These craters present fascinating clues relating to the formation and evolution of the planet’s inside and environment.
4 new craters created by impacts on the floor of Mars were discovered by an international team of scientists working with NASA’s InSight mission. The team was able to calculate and confirm the impact locations using information from a seismometer and images obtained from the Mars Reconnaissance Orbiter. This is the first time scientists have been able to capture the dynamics of a Mars impact. The findings were recently published in the journal Nature Geoscience.
“Meteoroids and other projectiles in space can change the atmosphere and surface of any planet through impact,” said University of Maryland Geology Associate Professor Nicholas Schmerr, a co-author of the paper. “We’ve seen this on Earth, where these objects can hurtle through the atmosphere, hit the ground, and leave behind a crater. But before this, we’ve never been able to capture the dynamics of an impact on Mars, where there’s a much thinner atmosphere.”
When space projectiles penetrate the planetary atmosphere and strike the ground, they produce acoustic (sound waves that travel through fluid or gas) and seismic waves (waves that travel through a solid medium). Schmerr and his colleagues on InSight utilized these waves, which were measured by the SEIS (Seismic Experiment for Interior Structure) instrument on InSight, to determine the approximate positions of the resulting impact sites while observing the peculiar physics that controlled the projectiles’ movements. After that, the researchers confirmed the locations and accuracy of their models by comparing their estimates to images captured by high-resolution cameras.
These results show sources of seismic activity may be determined using planetary seismology, which is the study of earthquakes and associated events like volcanic eruptions. According to Schmerr, this ability may help researchers measure how often new impacts occur in the inner solar system, where both Mars and Earth reside—an observation essential to understanding the population of near-Earth objects like asteroids or rock fragments that may pose a danger to Earth.

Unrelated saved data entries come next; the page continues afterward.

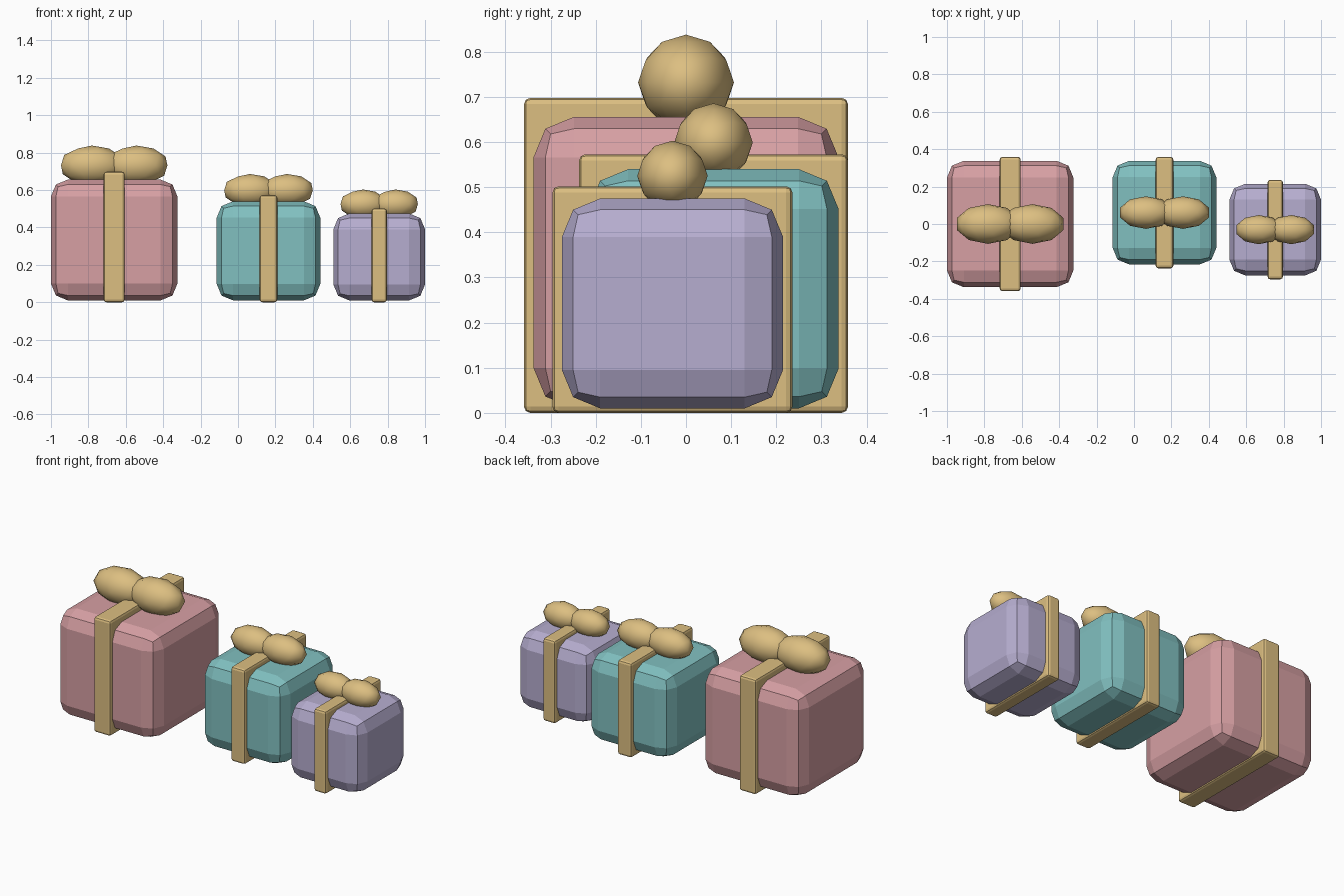
import bpy

cube = bpy.data.objects.get("Cube")
if cube:
    bpy.data.objects.remove(cube, do_unlink=True)


def make_material(name, rgb):
    mat = bpy.data.materials.new(name)
    mat.use_nodes = True
    color = (*rgb, 1)
    mat.diffuse_color = color
    mat.node_tree.nodes["Principled BSDF"].inputs["Base Color"].default_value = color
    return mat


gold = make_material("ribbon gold", (0.72, 0.52, 0.22))


def rounded_block(name, low, high, bevel, mat):
    """Box spanning two corners, with two-step bevelled edges."""
    center = [(a + b) / 2 for a, b in zip(low, high)]
    bpy.ops.mesh.primitive_cube_add(size=1, location=center)
    obj = bpy.context.object
    obj.name = name
    obj.scale = [b - a for a, b in zip(low, high)]
    bpy.ops.object.transform_apply(location=False, rotation=False, scale=True)
    mod = obj.modifiers.new("Bevel", "BEVEL")
    mod.width = bevel
    mod.segments = 2
    obj.data.materials.append(mat)


def bow_lobe(name, center, length, radius):
    """Stretched low-poly ball forming half of the bow."""
    bpy.ops.mesh.primitive_ico_sphere_add(subdivisions=2, radius=1, location=center)
    obj = bpy.context.object
    obj.name = name
    obj.scale = (length, radius, radius)
    bpy.ops.object.transform_apply(location=False, rotation=False, scale=True)
    bpy.ops.object.shade_smooth()
    obj.data.materials.append(gold)


def gift(name, rgb, x, y, half, top, bevel, strap, strap_top, spread, bow):
    """Wrapped box, the band around it, and the two-lobed bow on top."""
    wrap = make_material(name + " wrapping", rgb)
    rounded_block(name + "_box", (x - half, y - half, 0.01),
                  (x + half, y + half, top), bevel, wrap)
    depth = half + 0.021
    rounded_block(name + "_ribbon", (x - strap, y - depth, 0),
                  (x + strap, y + depth, strap_top), 0.014, gold)
    length, radius, height = bow
    for side, label in ((-1, "right"), (1, "left")):
        bow_lobe(f"{name}_bow_{label}", (x + side * spread, y, height), length, radius)


gift("large pink", (0.68, 0.35, 0.37), -0.662, 0, 0.338, 0.656, 0.09,
     0.056, 0.698, 0.119, (0.174, 0.106, 0.732))
gift("medium teal", (0.22, 0.53, 0.53), 0.163, 0.061, 0.277, 0.54, 0.088,
     0.047, 0.573, 0.099, (0.145, 0.087, 0.599))
gift("small lilac", (0.47, 0.42, 0.63), 0.755, -0.03, 0.245, 0.475, 0.085,
     0.041, 0.502, 0.087, (0.126, 0.078, 0.525))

Additionally, using images to determine the precise location of these impacts makes their associated acoustic and seismic waves invaluable for studying the Martian atmosphere and interior. With a better understanding of marsquake locations, scientists will be able to gather essential information about the planet, such as the size and solidity of its core or its heating processes. Geophysicists like Schmerr anticipate that new advances in planetary seismology will allow them to better investigate underlying tectonic activities and other sources of seismic activity within Mars. The findings ultimately bring researchers another step closer to understanding planetary formation and evolution.
“Studying how impacts work on Mars is like opening a window into the fundamental processes of how terrestrial planets form,” Schmerr said. “All inner solar system planets share this commonality, including Earth.”
NASA’s InSight is a robotic lander designed to study the interior structure of Mars. Active since 2018, the lander is expected to continue the InSight mission until its ability to gather solar power is fully depleted.
Reference: “Newly formed craters on Mars located using seismic and acoustic wave data from InSight” by Raphael F. Garcia, Ingrid J. Daubar, Éric Beucler, Liliya V. Posiolova, Gareth S. Collins, Philippe Lognonné, Lucie Rolland, Zongbo Xu, Natalia Wójcicka, Aymeric Spiga, Benjamin Fernando, Gunnar Speth, Léo Martire, Andrea Rajšić, Katarina Miljković, Eleanor K. Sansom, Constantinos Charalambous, Savas Ceylan, Sabrina Menina, Ludovic Margerin, Rémi Lapeyre, Tanja Neidhart, Nicholas A. Teanby, Nicholas C. Schmerr, Mickaël Bonnin, Marouchka Froment, John F. Clinton, Ozgur Karatekin, Simon C. Stähler, Nikolaj L. Dahmen, Cecilia Durán, Anna Horleston, Taichi Kawamura, Matthieu Plasman, Géraldine Zenhäusern, Domenico Giardini, Mark Panning, Mike Malin and William Bruce Banerdt, 19 September 2022, Nature Geoscience.
This work was funded by NASA, the French Space Agency SNES and ANR, the UK Space Agency, IdEx Université de Paris, and the Center for Space and Earth Science of Los Alamos National Laboratory. This story does not necessarily reflect the views of these organizations.